In What Is Called Thinking? (1951-52), Martin Heidegger seems to foreshadow what we teachers know as “co-construction” in the classroom. He calls it “letting-learn”:
Teaching is more difficult than learning because what teaching calls for is this: to let learn. The real teacher, in fact, lets nothing else be learned than — learning.
The teacher teaches learners how to learn — though they might not get it:
Their conduct, therefore, often produces the impression that we properly learn nothing from him [or her], if by “learning” we now suddenly understand merely the procurement of useful information.
But the teacher also learns from teaching; he or she learns how to let learn:
The teacher is ahead of his [or her] students in this alone, that he [or she] has still far more to learn than they — he [or she] has to learn to let them learn.
The teacher must be capable of being more teachable than the students. The teacher is far less assured of his [or her] ground than those who learn are of theirs. (WCT 15)
This “teachable moment,” when the teacher becomes the taught and their own teaching comes into question, entails risk, courage, trust . . . questioning (Havinghurst 5). Not for nothing is Socrates’ paradox “I know that I know nothing” the principle of pedagogy for Heidegger. But this revaluation of teaching also brings research into question, as Heidegger argues elsewhere:
Hitherto it was thought that teaching had to arise out of research—but the boundlessness of research has made teaching aimless. Not research—and thereby also teaching, but rather teaching—and in teaching—researching. [. . .] Only out of teaching does genuine research, that is, research that knows its limits and responsibilities arise again. (“GU” 305-06)
Teaching is not the poor relation of research: teaching is research. This is the deeper lesson of letting-learn.
Robert J. Havighurst. Human Development and Education. New York: Longmans Green, 1952.
Martin Heidegger. “The German University” (1934). Trans. the author. Gesamtausgabe 16: Reden und Andere Zeugnisse eines Lebensweges, 1910-76. Ed. Hermann Heidegger. Frankfurt am Main: Vittorio Klostermann, 2000. 285-307.
—. What Is Called Thinking? (1951-52). Trans. Fred D. Wieck and J. Glenn Gray (slightly amended by the author). New York: Harper & Row, 1968.
For Heidegger on teaching, see also:
“[Heidegger on] the Art of Teaching” (1945). Trans. Valerie Allen and Ares D. Axiotis. Heidegger, Education, and Modernity. Ed. Michael A. Peters. Lanham: Rowman & Littlefield, 2002. 27-45.

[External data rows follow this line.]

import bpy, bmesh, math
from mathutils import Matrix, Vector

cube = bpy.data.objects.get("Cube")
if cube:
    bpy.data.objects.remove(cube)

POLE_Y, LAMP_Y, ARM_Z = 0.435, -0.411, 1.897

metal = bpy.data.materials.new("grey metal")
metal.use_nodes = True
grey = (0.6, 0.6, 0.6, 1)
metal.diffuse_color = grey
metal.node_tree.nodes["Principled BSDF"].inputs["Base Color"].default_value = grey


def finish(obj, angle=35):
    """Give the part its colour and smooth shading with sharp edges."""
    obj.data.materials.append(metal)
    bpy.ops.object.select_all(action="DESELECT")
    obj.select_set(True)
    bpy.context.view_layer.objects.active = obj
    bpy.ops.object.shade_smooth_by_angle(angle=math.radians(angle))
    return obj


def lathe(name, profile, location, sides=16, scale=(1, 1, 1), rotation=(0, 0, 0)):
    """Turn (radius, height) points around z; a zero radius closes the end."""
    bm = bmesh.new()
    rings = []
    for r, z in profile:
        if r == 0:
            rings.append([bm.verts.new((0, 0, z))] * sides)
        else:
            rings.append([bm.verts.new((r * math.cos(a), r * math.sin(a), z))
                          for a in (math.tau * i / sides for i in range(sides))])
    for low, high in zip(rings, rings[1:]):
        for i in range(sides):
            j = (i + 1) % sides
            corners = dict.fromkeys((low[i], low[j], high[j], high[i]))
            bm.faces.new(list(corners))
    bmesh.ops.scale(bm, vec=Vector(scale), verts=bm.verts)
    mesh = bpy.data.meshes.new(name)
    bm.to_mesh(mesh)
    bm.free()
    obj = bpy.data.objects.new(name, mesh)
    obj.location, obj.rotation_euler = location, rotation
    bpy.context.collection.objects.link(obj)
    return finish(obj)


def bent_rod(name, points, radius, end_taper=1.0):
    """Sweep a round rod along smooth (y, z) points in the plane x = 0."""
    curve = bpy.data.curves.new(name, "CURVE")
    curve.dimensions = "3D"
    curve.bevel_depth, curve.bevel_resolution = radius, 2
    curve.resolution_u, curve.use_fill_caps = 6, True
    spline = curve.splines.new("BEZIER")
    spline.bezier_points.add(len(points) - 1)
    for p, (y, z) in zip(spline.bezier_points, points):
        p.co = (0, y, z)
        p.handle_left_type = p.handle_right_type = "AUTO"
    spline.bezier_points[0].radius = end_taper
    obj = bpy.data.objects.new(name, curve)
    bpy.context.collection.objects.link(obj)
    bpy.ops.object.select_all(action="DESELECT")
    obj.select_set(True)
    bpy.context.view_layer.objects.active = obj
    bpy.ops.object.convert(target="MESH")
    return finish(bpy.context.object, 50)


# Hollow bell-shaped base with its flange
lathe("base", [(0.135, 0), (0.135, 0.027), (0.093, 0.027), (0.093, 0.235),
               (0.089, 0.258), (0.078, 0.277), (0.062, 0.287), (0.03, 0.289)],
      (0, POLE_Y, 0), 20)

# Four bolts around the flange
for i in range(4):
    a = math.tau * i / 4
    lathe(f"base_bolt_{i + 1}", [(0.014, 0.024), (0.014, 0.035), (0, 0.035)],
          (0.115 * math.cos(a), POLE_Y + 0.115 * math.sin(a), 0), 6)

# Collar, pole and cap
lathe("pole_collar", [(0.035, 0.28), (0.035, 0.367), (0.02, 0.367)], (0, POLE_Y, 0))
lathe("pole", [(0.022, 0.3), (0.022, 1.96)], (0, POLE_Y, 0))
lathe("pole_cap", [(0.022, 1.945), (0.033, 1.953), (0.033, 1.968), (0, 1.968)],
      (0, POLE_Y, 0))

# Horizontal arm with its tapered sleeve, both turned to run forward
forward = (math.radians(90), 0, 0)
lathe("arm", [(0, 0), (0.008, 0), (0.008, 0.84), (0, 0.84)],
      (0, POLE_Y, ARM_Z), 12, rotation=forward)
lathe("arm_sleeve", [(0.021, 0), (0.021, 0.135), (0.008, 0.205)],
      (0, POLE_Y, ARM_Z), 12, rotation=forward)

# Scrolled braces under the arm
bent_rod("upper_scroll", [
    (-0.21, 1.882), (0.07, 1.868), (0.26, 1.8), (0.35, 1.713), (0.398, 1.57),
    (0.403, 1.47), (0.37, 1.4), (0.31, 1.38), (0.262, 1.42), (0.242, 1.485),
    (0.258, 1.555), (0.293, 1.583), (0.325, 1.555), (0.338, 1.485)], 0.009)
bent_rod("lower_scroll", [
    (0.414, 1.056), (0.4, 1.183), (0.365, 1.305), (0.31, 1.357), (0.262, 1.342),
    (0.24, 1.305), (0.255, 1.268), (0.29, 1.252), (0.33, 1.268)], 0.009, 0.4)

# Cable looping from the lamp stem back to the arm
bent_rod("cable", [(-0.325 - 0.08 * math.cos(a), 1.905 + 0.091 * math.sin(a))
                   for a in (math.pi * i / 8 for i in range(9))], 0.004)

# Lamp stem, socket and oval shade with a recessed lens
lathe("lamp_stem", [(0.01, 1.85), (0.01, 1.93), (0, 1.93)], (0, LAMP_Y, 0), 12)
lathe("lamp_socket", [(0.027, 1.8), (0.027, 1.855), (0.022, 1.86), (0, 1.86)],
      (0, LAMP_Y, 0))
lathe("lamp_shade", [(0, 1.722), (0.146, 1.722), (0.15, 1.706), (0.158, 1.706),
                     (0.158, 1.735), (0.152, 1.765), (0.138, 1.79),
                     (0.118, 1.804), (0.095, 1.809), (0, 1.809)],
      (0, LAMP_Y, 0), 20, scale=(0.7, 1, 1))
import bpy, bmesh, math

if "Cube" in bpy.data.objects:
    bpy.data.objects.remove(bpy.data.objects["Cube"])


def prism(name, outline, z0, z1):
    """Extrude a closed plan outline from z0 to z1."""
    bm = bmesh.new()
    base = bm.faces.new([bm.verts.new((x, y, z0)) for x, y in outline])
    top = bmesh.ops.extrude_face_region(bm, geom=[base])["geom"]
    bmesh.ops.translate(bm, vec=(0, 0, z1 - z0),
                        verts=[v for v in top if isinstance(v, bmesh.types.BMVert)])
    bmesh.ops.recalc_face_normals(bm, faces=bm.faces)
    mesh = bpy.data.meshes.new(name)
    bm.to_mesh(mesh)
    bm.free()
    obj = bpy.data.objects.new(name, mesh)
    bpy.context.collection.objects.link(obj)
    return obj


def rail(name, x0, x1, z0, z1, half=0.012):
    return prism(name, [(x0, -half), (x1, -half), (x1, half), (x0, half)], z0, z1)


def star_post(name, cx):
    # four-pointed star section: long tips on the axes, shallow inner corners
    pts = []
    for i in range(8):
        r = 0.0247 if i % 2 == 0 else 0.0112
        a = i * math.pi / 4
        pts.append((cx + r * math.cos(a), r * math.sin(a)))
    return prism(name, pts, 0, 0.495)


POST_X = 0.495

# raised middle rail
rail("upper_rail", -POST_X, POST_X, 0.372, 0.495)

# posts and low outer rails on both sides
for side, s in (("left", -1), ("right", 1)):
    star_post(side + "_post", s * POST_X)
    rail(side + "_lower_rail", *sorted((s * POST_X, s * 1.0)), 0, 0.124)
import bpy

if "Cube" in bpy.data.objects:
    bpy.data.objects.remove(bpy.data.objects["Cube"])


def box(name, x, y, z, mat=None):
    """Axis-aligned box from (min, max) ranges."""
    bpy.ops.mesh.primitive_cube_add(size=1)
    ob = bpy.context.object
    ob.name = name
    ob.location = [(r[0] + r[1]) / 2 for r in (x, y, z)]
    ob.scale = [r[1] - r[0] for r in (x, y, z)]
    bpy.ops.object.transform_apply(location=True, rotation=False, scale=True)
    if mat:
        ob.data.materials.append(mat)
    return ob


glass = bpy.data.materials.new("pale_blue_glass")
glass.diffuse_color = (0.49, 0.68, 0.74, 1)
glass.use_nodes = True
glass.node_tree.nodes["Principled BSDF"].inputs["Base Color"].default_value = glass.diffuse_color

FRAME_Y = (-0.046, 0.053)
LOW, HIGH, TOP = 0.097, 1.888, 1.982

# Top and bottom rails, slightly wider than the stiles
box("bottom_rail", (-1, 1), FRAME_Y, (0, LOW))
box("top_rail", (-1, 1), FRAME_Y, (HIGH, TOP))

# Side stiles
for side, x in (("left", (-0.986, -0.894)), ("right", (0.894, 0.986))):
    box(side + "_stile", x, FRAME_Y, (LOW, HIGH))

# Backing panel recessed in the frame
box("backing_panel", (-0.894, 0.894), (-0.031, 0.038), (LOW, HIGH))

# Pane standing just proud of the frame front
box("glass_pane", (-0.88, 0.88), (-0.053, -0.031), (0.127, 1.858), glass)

“Modern Science, Metaphysics and Mathematics” (1962). Basic Writings. Ed. D. F. Krell. New York: Harper & Row, 1982. 249-54 (247-82). Excerpt from What Is a Thing? Trans. W.B. Barton and Vera Deutsch. Chicago: Henry Regnery, 1967. 66-108.
“Plato’s Doctrine [or: Teaching] of Truth” (1947). Trans. Thomas Sheehan. Pathmarks. Ed. William A. McNeill. Cambridge: CUP, 1998. 155-82.
“Traditional Language and Technological Language” (1962). Trans. Wanda Torres Gregory. Journal of Philosophical Research 23 (1998): 129-45. [See Gregory’s “Heidegger On Traditional Language And Technological Language.”]